#### [Problem]
Every line of the data below that holds the string "crown" needs to be reported.
#####
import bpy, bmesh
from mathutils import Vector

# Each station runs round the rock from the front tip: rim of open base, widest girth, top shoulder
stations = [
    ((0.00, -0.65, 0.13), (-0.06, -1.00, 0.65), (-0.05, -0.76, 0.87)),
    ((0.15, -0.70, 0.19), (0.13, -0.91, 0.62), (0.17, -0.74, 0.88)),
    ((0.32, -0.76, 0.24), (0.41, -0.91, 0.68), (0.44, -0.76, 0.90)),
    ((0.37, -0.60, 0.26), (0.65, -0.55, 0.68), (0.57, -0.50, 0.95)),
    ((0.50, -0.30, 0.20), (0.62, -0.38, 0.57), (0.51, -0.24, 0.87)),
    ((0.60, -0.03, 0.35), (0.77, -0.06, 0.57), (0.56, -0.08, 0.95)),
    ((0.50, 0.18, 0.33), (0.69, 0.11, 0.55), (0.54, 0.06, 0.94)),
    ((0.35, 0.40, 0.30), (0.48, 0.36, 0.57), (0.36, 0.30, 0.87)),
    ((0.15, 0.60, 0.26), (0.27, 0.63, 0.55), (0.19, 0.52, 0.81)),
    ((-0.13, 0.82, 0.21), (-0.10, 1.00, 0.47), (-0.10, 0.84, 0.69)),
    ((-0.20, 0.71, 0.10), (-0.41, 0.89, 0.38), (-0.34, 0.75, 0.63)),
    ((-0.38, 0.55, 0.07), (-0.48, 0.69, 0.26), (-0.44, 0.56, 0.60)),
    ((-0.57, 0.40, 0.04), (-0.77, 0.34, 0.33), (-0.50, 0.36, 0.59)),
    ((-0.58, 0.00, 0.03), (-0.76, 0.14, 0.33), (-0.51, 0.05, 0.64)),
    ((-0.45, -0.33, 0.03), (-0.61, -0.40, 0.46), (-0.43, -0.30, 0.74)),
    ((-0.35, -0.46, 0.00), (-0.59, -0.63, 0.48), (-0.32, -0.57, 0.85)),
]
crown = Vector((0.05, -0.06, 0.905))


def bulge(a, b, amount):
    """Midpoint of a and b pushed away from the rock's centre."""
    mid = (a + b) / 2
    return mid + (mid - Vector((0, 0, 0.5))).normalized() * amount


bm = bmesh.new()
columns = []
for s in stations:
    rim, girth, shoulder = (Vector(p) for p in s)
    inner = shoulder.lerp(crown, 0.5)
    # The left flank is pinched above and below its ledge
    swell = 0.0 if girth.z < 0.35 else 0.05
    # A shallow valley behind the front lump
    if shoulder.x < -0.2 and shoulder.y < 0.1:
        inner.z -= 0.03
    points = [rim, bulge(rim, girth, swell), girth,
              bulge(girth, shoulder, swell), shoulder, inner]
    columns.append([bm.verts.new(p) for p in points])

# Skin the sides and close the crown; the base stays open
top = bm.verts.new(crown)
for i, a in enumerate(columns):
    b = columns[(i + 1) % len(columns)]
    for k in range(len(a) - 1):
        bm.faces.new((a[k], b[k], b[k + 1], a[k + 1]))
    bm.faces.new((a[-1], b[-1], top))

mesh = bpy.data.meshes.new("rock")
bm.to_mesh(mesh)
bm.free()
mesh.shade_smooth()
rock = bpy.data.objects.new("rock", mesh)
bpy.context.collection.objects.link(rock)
#####
#### [Answer to this exercise]
crown = Vector((0.05, -0.06, 0.905))
    inner = shoulder.lerp(crown, 0.5)
# Skin the sides and close the crown; the base stays open
top = bm.verts.new(crown)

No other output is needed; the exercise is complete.